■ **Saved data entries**

-=-=-=-=-

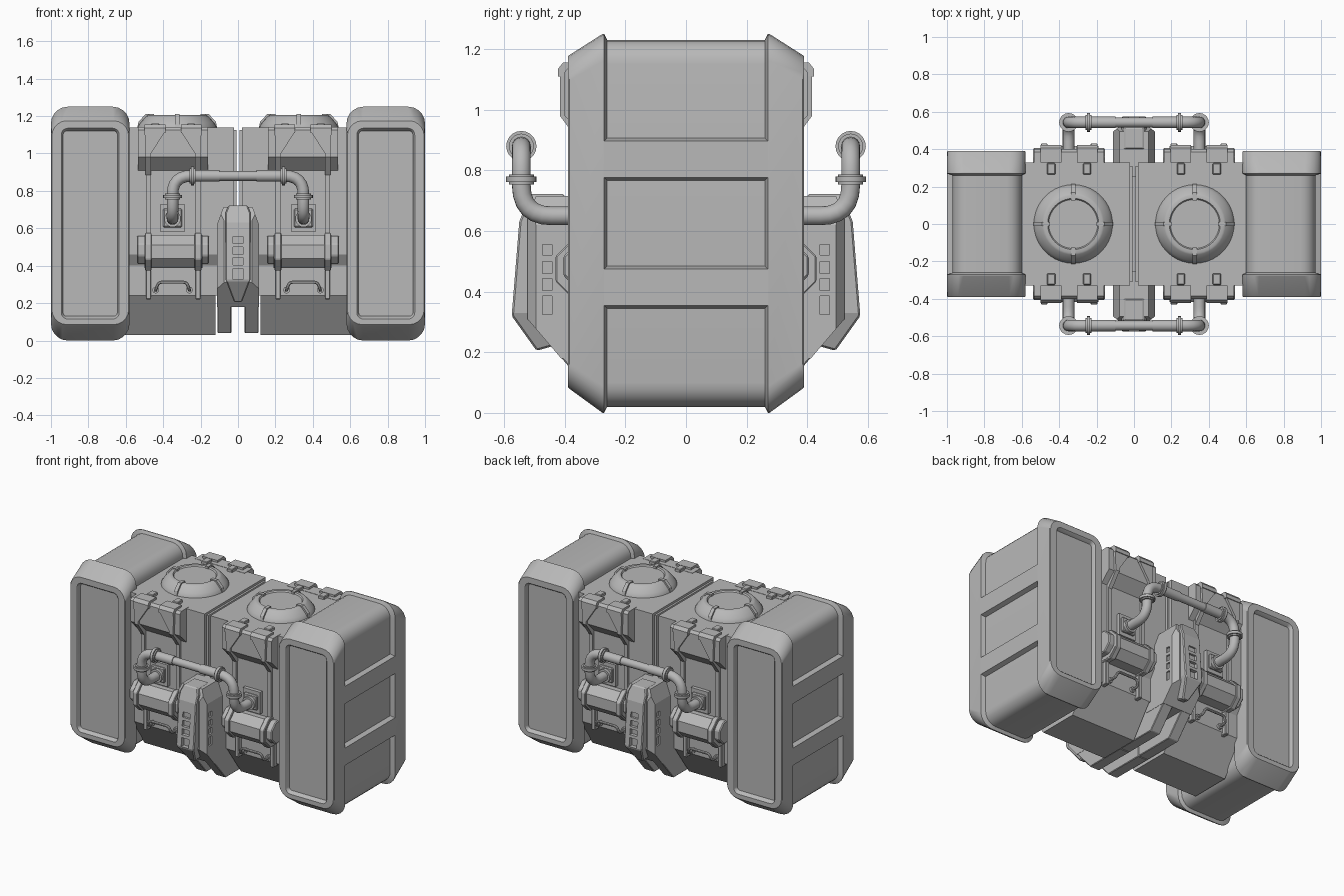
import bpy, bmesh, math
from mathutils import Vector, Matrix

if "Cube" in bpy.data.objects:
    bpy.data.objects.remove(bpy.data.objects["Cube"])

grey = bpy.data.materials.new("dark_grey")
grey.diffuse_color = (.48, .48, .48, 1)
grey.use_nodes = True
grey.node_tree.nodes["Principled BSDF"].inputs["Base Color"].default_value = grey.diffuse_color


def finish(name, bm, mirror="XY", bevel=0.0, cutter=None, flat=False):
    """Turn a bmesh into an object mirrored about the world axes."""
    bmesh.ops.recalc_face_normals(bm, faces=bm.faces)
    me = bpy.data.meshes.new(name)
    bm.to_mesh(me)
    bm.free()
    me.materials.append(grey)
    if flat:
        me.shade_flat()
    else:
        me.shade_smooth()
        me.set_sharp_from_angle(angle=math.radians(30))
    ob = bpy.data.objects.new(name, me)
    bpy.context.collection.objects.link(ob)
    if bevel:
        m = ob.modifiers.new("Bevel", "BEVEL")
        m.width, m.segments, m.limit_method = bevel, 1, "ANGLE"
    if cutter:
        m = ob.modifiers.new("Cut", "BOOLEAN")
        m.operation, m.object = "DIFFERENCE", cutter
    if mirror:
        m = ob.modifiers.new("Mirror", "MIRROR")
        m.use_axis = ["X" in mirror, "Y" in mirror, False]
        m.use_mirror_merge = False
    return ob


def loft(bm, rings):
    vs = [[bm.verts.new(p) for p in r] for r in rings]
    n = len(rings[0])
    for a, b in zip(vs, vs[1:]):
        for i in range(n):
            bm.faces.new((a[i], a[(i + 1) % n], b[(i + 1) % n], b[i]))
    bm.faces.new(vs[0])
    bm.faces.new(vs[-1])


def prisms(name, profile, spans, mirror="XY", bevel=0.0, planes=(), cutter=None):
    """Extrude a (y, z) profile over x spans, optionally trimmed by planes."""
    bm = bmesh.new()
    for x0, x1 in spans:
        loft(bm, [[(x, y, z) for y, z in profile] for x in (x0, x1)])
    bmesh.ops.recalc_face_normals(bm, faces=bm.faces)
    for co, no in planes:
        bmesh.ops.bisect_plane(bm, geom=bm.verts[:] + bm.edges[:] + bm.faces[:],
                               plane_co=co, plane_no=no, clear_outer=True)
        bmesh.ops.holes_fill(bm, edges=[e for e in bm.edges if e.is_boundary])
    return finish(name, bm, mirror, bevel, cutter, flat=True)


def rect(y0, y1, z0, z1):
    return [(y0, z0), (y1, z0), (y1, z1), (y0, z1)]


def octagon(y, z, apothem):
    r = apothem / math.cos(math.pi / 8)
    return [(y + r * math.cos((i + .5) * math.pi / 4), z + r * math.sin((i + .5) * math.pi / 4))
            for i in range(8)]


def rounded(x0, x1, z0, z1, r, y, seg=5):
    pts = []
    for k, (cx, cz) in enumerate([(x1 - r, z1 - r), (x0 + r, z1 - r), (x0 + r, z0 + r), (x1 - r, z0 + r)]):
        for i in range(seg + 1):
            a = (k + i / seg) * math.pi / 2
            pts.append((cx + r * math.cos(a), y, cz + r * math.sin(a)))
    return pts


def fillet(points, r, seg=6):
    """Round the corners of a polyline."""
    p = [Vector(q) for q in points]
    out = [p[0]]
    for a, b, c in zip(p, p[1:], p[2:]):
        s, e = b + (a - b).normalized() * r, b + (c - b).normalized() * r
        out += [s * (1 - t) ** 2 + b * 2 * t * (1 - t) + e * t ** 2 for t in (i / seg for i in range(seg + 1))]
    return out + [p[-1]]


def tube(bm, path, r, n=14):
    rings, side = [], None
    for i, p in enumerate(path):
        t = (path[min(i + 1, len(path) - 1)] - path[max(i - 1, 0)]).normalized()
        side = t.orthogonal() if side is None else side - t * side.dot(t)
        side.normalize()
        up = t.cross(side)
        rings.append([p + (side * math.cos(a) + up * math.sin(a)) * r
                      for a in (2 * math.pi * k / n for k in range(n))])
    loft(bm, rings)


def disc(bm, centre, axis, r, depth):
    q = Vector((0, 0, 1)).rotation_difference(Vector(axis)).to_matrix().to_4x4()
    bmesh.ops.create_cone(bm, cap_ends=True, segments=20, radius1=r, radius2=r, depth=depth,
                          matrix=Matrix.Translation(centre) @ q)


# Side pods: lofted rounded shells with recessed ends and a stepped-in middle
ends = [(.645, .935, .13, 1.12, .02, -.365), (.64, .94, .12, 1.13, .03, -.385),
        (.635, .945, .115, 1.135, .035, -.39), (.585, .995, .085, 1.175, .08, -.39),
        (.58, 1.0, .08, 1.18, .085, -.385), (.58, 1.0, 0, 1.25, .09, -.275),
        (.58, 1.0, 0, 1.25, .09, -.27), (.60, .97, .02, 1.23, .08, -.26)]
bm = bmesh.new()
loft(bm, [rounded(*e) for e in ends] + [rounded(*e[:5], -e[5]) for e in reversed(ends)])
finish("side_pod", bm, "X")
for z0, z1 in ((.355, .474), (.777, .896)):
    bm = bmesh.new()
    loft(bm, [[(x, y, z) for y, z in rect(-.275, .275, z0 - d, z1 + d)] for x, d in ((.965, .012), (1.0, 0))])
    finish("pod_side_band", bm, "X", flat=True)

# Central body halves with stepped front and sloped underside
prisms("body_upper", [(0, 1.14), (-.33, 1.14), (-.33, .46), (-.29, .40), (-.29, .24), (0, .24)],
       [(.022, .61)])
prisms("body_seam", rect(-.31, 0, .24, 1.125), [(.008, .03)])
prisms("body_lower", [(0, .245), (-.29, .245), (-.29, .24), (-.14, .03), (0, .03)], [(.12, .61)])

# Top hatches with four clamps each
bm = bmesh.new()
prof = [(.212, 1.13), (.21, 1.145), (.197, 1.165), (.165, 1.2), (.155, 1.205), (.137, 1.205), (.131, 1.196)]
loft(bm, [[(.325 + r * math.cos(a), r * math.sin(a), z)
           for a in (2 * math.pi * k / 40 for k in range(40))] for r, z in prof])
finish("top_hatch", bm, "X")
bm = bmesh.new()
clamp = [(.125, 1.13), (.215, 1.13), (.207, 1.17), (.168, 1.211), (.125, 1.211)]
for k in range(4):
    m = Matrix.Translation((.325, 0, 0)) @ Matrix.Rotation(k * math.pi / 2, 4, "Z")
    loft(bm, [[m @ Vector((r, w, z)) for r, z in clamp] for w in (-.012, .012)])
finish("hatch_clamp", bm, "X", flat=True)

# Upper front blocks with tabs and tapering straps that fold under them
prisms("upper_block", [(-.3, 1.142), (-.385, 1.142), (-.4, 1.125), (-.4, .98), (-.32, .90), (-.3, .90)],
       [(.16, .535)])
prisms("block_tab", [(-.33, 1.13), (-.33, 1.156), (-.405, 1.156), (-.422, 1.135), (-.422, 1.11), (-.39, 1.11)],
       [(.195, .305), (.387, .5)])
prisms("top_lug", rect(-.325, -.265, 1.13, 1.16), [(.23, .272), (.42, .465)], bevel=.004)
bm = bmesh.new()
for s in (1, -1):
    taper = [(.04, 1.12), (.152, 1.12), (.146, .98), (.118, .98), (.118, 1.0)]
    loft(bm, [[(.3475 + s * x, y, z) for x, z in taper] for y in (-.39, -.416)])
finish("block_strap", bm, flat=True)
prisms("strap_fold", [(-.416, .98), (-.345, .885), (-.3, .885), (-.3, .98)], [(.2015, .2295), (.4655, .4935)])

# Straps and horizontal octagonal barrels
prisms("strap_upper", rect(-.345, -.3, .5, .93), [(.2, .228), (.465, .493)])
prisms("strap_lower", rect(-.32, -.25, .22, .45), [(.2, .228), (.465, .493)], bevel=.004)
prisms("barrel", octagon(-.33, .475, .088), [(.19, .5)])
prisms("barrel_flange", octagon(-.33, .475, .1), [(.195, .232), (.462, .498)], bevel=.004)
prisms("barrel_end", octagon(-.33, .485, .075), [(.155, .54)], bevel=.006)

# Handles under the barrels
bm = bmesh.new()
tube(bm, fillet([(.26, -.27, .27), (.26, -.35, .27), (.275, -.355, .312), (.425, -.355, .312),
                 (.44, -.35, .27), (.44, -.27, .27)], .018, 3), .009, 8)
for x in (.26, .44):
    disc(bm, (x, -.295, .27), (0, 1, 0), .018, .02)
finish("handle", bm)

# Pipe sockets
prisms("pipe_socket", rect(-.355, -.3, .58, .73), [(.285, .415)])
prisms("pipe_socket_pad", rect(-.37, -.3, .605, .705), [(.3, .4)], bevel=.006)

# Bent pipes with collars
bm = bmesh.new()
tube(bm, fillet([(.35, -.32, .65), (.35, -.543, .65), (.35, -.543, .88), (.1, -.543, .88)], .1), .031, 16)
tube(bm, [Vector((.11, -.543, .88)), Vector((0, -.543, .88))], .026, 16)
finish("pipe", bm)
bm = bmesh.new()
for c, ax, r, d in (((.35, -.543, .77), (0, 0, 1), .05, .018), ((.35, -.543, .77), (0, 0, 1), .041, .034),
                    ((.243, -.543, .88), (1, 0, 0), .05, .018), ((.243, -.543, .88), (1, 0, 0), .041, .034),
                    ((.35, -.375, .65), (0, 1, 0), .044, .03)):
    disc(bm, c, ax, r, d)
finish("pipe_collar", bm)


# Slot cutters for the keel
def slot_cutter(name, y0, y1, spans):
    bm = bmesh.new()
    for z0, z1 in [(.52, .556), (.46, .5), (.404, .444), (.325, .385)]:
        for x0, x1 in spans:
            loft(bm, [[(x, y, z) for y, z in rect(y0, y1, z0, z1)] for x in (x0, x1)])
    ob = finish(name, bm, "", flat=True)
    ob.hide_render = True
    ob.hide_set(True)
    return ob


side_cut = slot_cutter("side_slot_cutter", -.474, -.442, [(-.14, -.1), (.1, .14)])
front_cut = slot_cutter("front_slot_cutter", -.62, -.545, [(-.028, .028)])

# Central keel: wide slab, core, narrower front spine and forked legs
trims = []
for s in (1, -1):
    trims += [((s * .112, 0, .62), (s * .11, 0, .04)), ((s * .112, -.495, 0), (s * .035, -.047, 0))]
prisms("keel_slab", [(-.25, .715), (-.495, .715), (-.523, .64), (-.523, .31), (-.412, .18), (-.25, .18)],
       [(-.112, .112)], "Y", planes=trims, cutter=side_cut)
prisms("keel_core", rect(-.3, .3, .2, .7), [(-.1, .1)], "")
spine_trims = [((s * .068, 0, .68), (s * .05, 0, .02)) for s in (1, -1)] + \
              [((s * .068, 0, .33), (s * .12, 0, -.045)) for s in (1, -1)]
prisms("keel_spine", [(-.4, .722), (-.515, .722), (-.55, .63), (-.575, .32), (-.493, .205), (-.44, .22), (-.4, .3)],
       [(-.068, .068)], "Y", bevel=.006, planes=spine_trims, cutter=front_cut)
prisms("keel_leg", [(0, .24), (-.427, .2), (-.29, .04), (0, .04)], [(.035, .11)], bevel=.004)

-=-=-=-=-

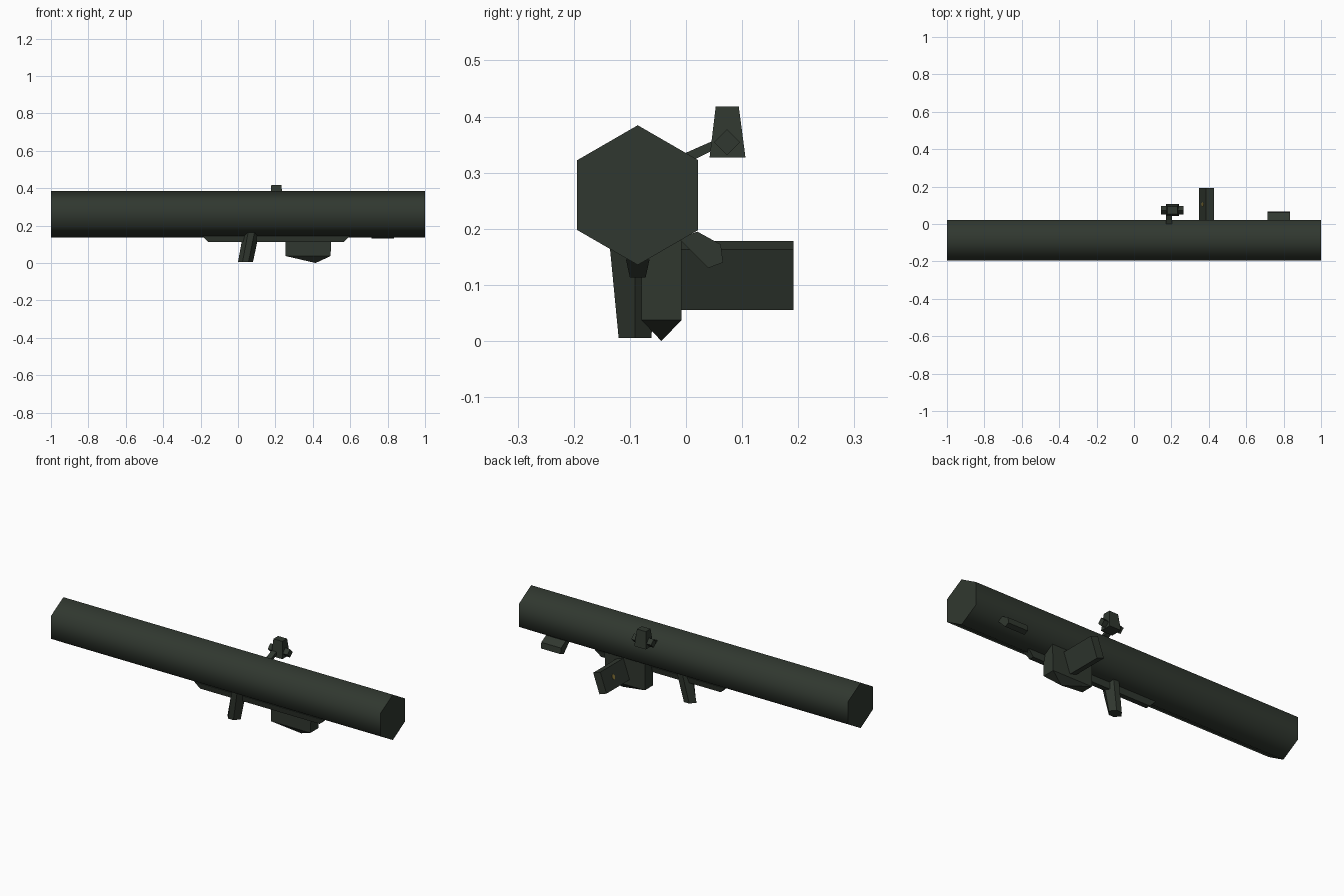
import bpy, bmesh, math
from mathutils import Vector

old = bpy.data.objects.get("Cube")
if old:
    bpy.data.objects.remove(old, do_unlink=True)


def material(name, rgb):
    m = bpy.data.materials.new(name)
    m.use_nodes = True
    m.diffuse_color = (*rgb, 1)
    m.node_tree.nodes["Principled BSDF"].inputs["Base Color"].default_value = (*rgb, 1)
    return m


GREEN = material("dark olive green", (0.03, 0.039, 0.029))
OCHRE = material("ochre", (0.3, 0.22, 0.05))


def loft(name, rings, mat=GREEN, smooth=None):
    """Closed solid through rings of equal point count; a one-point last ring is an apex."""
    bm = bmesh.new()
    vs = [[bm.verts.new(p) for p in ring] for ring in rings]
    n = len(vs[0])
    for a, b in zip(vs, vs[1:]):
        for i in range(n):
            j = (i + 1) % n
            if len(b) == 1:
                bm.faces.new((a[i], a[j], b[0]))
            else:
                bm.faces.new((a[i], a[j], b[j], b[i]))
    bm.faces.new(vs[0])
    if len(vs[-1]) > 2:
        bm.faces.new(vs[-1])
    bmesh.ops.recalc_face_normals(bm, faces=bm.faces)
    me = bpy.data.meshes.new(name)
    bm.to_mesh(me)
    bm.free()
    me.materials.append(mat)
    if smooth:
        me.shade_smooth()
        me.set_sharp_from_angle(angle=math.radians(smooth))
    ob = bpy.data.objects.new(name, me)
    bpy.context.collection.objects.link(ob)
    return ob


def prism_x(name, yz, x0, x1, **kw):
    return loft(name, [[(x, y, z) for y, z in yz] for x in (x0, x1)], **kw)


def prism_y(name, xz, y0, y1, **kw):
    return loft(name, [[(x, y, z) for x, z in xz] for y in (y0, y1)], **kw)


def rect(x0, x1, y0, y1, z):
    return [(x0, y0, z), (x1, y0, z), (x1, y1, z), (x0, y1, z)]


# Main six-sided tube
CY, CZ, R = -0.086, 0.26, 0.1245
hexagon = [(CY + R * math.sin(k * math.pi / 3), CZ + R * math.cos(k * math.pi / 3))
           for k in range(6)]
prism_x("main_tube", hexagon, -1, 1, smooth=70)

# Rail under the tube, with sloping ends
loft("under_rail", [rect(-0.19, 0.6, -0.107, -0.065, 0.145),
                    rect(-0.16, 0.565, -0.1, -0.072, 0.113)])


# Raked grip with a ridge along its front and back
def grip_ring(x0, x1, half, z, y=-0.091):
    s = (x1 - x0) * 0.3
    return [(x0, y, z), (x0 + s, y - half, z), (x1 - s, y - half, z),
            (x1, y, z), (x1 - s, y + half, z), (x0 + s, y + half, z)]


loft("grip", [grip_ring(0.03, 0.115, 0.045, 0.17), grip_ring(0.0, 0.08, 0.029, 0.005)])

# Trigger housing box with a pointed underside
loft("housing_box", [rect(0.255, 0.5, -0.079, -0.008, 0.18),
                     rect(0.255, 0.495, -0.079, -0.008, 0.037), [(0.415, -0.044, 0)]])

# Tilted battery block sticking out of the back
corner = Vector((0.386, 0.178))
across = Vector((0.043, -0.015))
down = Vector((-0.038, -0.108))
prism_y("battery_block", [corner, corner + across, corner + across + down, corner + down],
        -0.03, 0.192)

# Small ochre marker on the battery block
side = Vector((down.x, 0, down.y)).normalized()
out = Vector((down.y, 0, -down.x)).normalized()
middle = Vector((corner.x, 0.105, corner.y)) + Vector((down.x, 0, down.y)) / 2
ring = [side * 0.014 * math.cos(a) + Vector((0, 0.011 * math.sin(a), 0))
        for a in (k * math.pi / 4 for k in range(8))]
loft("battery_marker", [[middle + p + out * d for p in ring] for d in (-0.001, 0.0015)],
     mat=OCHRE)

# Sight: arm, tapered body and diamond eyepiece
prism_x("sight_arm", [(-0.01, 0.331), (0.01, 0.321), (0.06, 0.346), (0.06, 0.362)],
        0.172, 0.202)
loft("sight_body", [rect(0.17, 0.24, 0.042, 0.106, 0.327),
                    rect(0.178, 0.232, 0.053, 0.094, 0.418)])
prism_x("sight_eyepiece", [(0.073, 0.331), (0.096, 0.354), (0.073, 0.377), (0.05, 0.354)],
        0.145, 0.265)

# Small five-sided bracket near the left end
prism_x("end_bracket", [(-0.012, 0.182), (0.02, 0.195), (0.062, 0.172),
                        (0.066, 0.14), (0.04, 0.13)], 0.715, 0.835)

-=-=-=-=-

Each line of the data that has the string "verts" should be returned.

■ **Exercise output**
    vs = [[bm.verts.new(p) for p in r] for r in rings]
        bmesh.ops.bisect_plane(bm, geom=bm.verts[:] + bm.edges[:] + bm.faces[:],
    vs = [[bm.verts.new(p) for p in ring] for ring in rings]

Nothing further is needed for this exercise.